Do You Wave at the Geese?

Finally the ice and snow are receding leaving bare brown patches of ground exposed.  A few brave geese are returning to perch on the frozen sloughs in persistent hope that if they warm that patch of ice long enough they may speed the melting of the ice.  I admire their spunk and their determination.

Waving & Cheering 

Two weeks ago we noticed the first spunky pair flying over the house; I wanted to go outside waving and cheering.  Just seeing them gave me hope.  I dared to entertain the idea that spring might return to Alberta, that the trees might turn green again, and that one day soon it might be warm enough to sit outside with a drink in hand.  They must have been either the bravest geese or the most foolhardy, but regardless they were leading the way back to their nesting ground.  There were only the two geese; no large flock was in sight or hearing.  

Soon we began to see geese more frequently.  Sometimes they were just sitting the middle of a snow-covered field, other times flying overhead.  I wondered what kind of goose conversations were going on between the pair that was sitting in the field.  I imagined they might be scrapping because one had wanted to come home early and the other would have preferred to stay down south another week or two, and now look at the situation they were in. What does a goose do when everything is still frozen over and there are no water sources?  How do they find shelter when the reeds in the swake are buried in the snow?  The geese, like the humans must be very resilient to survive the vagaries of an Alberta spring.

Certain Uncertainties

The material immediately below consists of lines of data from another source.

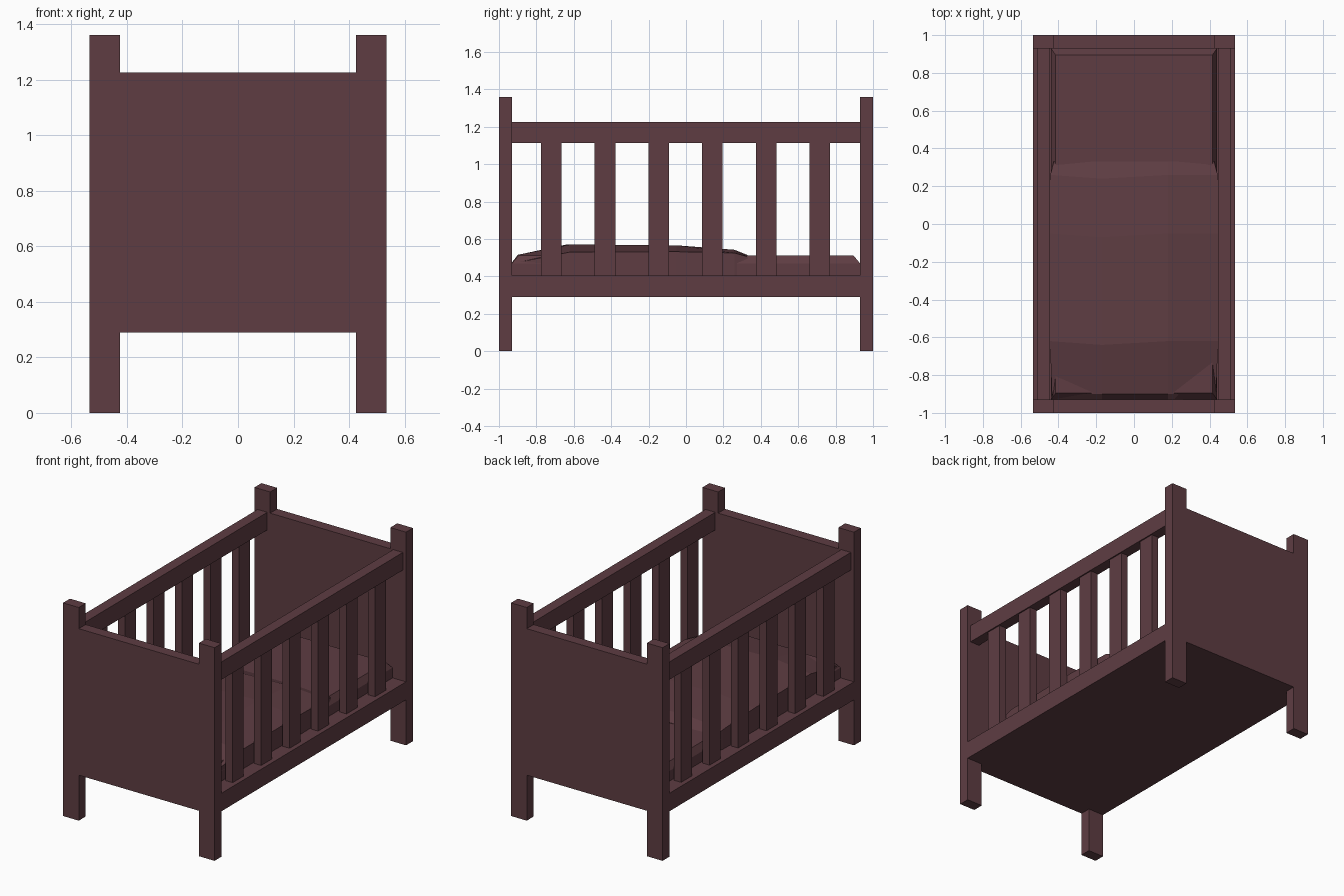
import bpy
import bmesh

cube = bpy.data.objects.get("Cube")
if cube:
    bpy.data.objects.remove(cube, do_unlink=True)

# One painted-wood colour for the whole crib
paint = bpy.data.materials.new("plum_brown")
paint.use_nodes = True
COLOUR = (0.112, 0.046, 0.055, 1)
paint.diffuse_color = COLOUR
bsdf = next(n for n in paint.node_tree.nodes if n.type == "BSDF_PRINCIPLED")
bsdf.inputs["Base Color"].default_value = COLOUR
bsdf.inputs["Roughness"].default_value = 0.8


def finish(name, bm):
    bmesh.ops.recalc_face_normals(bm, faces=bm.faces)
    mesh = bpy.data.meshes.new(name)
    bm.to_mesh(mesh)
    bm.free()
    mesh.materials.append(paint)
    obj = bpy.data.objects.new(name, mesh)
    bpy.context.collection.objects.link(obj)
    return obj


def box(name, xs, ys, zs):
    bm = bmesh.new()
    bmesh.ops.create_cube(bm, size=1)
    for v in bm.verts:
        v.co = [r[0] if c < 0 else r[1] for c, r in zip(v.co, (xs, ys, zs))]
    return finish(name, bm)


def loft(name, sections):
    """Skin a row of equal-length cross-sections and cap both ends."""
    bm = bmesh.new()
    rings = [[bm.verts.new(p) for p in s] for s in sections]
    for a, b in zip(rings, rings[1:]):
        for i in range(len(a)):
            j = (i + 1) % len(a)
            bm.faces.new((a[i], a[j], b[j], b[i]))
    bm.faces.new(rings[0])
    bm.faces.new(rings[-1])
    return finish(name, bm)


HALF_X, INNER_X, INNER_Y = 0.535, 0.424, 0.93
BASE_Z, BASE_TOP, RAIL_Z, RAIL_TOP = 0.29, 0.405, 1.112, 1.225


def span(sign, a, b):
    return sorted((sign * a, sign * b))


# Headboard and footboard with their posts
for end, sy in (("front", -1), ("back", 1)):
    ys = span(sy, INNER_Y, 1)
    box(f"{end}_panel", (-INNER_X, INNER_X), ys, (BASE_Z, RAIL_TOP))
    for side, sx in (("left", 1), ("right", -1)):
        box(f"{end}_{side}_post", span(sx, INNER_X, HALF_X), ys, (0, 1.36))

# Bed base
box("bed_base", (-HALF_X, HALF_X), (-INNER_Y, INNER_Y), (BASE_Z, BASE_TOP))

# Side rails and slats
for side, sx in (("left", 1), ("right", -1)):
    box(f"{side}_top_rail", span(sx, 0.445, 0.513), (-INNER_Y, INNER_Y),
        (RAIL_Z, RAIL_TOP))
    for i in range(6):
        y = -0.72 + i * 0.287
        box(f"{side}_slat_{i + 1}", span(sx, 0.455, 0.505),
            (y - 0.055, y + 0.055), (BASE_TOP, RAIL_Z))

# Mattress with a chamfered top edge
loft("mattress", [
    [(sx * (0.44 - c), sy * (INNER_Y - c * 1.4), z)
     for sx, sy in ((-1, -1), (1, -1), (1, 1), (-1, 1))]
    for c, z in ((0, BASE_TOP), (0, 0.47), (0.025, 0.512))])

# Blanket: each section is y, half width, right edge, crown and left edge heights
blanket = [
    (-0.93, 0.435, 0.47, 0.475, 0.465),
    (-0.90, 0.435, 0.49, 0.515, 0.475),
    (-0.62, 0.445, 0.55, 0.57, 0.53),
    (-0.05, 0.448, 0.55, 0.566, 0.532),
    (0.26, 0.443, 0.53, 0.542, 0.525),
    (0.33, 0.425, 0.505, 0.514, 0.505),
]
loft("blanket", [
    [(-w, y, BASE_TOP), (-w, y, zr), (-0.17, y - 0.02 * (-0.9 < y < 0.3), zc),
     (0.18, y, zc), (w, y, zl), (w, y, BASE_TOP)]
    for y, w, zr, zc, zl in blanket])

There are several certainties in the uncertainty of our spring season; things we can hold fast to that give us little jolts of hope.  The first is that when the weather is most uncertain we know we are finally coming to the end of winter.  On those mornings when we are enveloped in ice fog and Josh is predicting five more centimetres of snow, we have the certainty that by the afternoon the sun will peak out again quickly melting the snowfall from the roads.  The second thing we can count on is the geese will return to the swake, jockeying for their ideal nesting spot.  The third is that one day very soon, we will look out the windows and be in awe that somehow in a matter of what seems like hours every tree in sight will have flushed its greenery.  The only thing that is uncertain from year to year is when the certainties will occur.

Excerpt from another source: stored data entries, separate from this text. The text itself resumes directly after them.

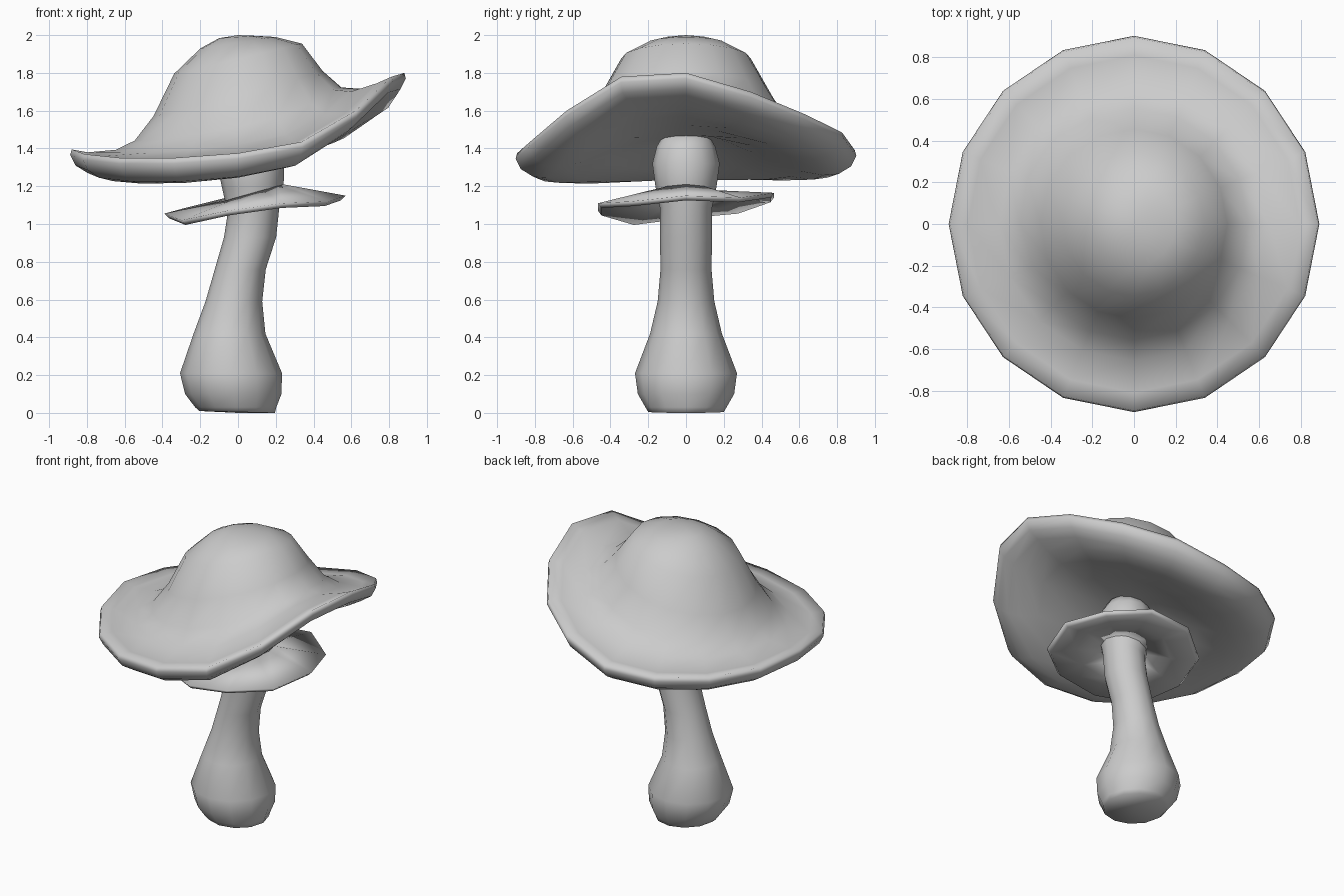
import bpy, bmesh
from math import cos, sin, pi


def loft(name, rings, sides, close_top=None, close_bottom=None, loop=False):
    """Skin a list of rings; each ring is a function i, angle -> (x, y, z)."""
    bm = bmesh.new()
    grid = [[bm.verts.new(f(i, 2 * pi * i / sides)) for i in range(sides)] for f in rings]
    pairs = list(zip(grid, grid[1:]))
    if loop:
        pairs.append((grid[-1], grid[0]))
    for a, b in pairs:
        for i in range(sides):
            j = (i + 1) % sides
            bm.faces.new((a[i], a[j], b[j], b[i]))
    for ring, tip in ((grid[0], close_bottom), (grid[-1], close_top)):
        if tip:
            v = bm.verts.new(tip)
            for i in range(sides):
                bm.faces.new((ring[i], ring[(i + 1) % sides], v))
    bmesh.ops.recalc_face_normals(bm, faces=bm.faces)
    for f in bm.faces:
        f.smooth = True
    mesh = bpy.data.meshes.new(name)
    bm.to_mesh(mesh)
    bm.free()
    ob = bpy.data.objects.new(name, mesh)
    bpy.context.collection.objects.link(ob)
    return ob


# Stem: leaning, bulbous base; (z, centre x, radius, tilt)
stem = [(0.005, -0.005, 0.2, -0.005), (0.03, -0.012, 0.215, 0), (0.1, -0.025, 0.255, 0), (0.21, -0.037, 0.27, 0),
        (0.42, -0.045, 0.19, 0), (0.59, -0.022, 0.15, 0), (0.76, 0.012, 0.135, 0), (0.93, 0.064, 0.138, 0),
        (1.08, 0.083, 0.137, 0.02), (1.2, 0.08, 0.162, 0.02), (1.32, 0.067, 0.178, 0),
        (1.41, 0.062, 0.155, 0), (1.47, 0.06, 0.12, 0)]
loft("stem",
     [lambda i, a, z=z, c=c, r=r, t=t: (c + r * cos(a), r * sin(a), z + t * cos(a))
      for z, c, r, t in stem], 12, (0.06, 0, 1.47), (0, 0, 0))

# Cap: wavy brim height per side, blended into a tilted dome
brim = [1.79, 1.69, 1.57, 1.475, 1.38, 1.36, 1.36, 1.37, 1.385, 1.36, 1.34, 1.34, 1.365, 1.425, 1.59, 1.77]
# (radius, base height, share of the brim wave, tilt)
cap = [(0.2, 1.43, 0.0, 0.04), (0.4, 1.36, 0.2, 0.08), (0.6, 1.28, 0.6, 0.045), (0.72, 1.258, 0.85, 0.015),
       (0.8, 1.265, 1, 0), (0.865, 1.305, 1, 0), (0.893, 1.36, 1, 0), (0.885, 1.39, 1, 0),
       (0.8, 1.385, 0.9, 0.01), (0.65, 1.43, 0.6, 0.04), (0.55, 1.52, 0.3, 0.08),
       (0.45, 1.68, 0.05, 0.11), (0.34, 1.875, 0.0, 0.08), (0.2, 1.96, 0, 0.03), (0.1, 1.99, 0, 0.006)]
loft("cap",
     [lambda i, a, r=r, z=z, w=w, t=t: (r * 0.995 * cos(a), r * 1.01 * sin(a), z + w * (brim[i] - 1.38) + t * cos(a))
      for r, z, w, t in cap], 16, (0, 0, 2.0), (0, 0, 1.44))

# Skirt: thin wavy collar round the stem
edge = [1.14, 1.13, 1.155, 1.13, 1.07, 1.045, 1.01, 1.06, 1.10, 1.11]
loft("skirt",
     [lambda i, a: (0.08 + 0.13 * cos(a), 0.13 * sin(a), 1.13 + 0.03 * cos(a)),
      lambda i, a: (0.09 + 0.3 * cos(a), 0.3 * sin(a), 0.5 * edge[i] + 0.555 + 0.015 * cos(a)),
      lambda i, a: (0.09 + 0.455 * cos(a), 0.47 * sin(a), edge[i] - 0.015),
      lambda i, a: (0.09 + 0.48 * cos(a), 0.49 * sin(a), edge[i] + 0.01),
      lambda i, a: (0.08 + 0.16 * cos(a), 0.16 * sin(a), 1.165 + 0.045 * cos(a))],
     10, loop=True)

As of today, certainty numbers one and two have occurred so it seems safe to say that spring is
imminent by the swake.  All one must do is cling tightly to one's resiliency and wait.  Like the geese who have dared to come home ahead of the flocks, one must disregard the discomfort of a frosty backside and exercise persistent hope.  I will stand out in the snow defiantly waving and cheering for every daring goose that returns, welcoming them back and nurturing my resiliency and hope that one day soon the trees will turn green again.  As I typed that last sentence, two geese flew past my window in the early light honking their salute.  Wave to every goose you see today, take pictures, and tell me how many you see.  Let's celebrate the geese returning!  Now I must run outdoors to cheer them on.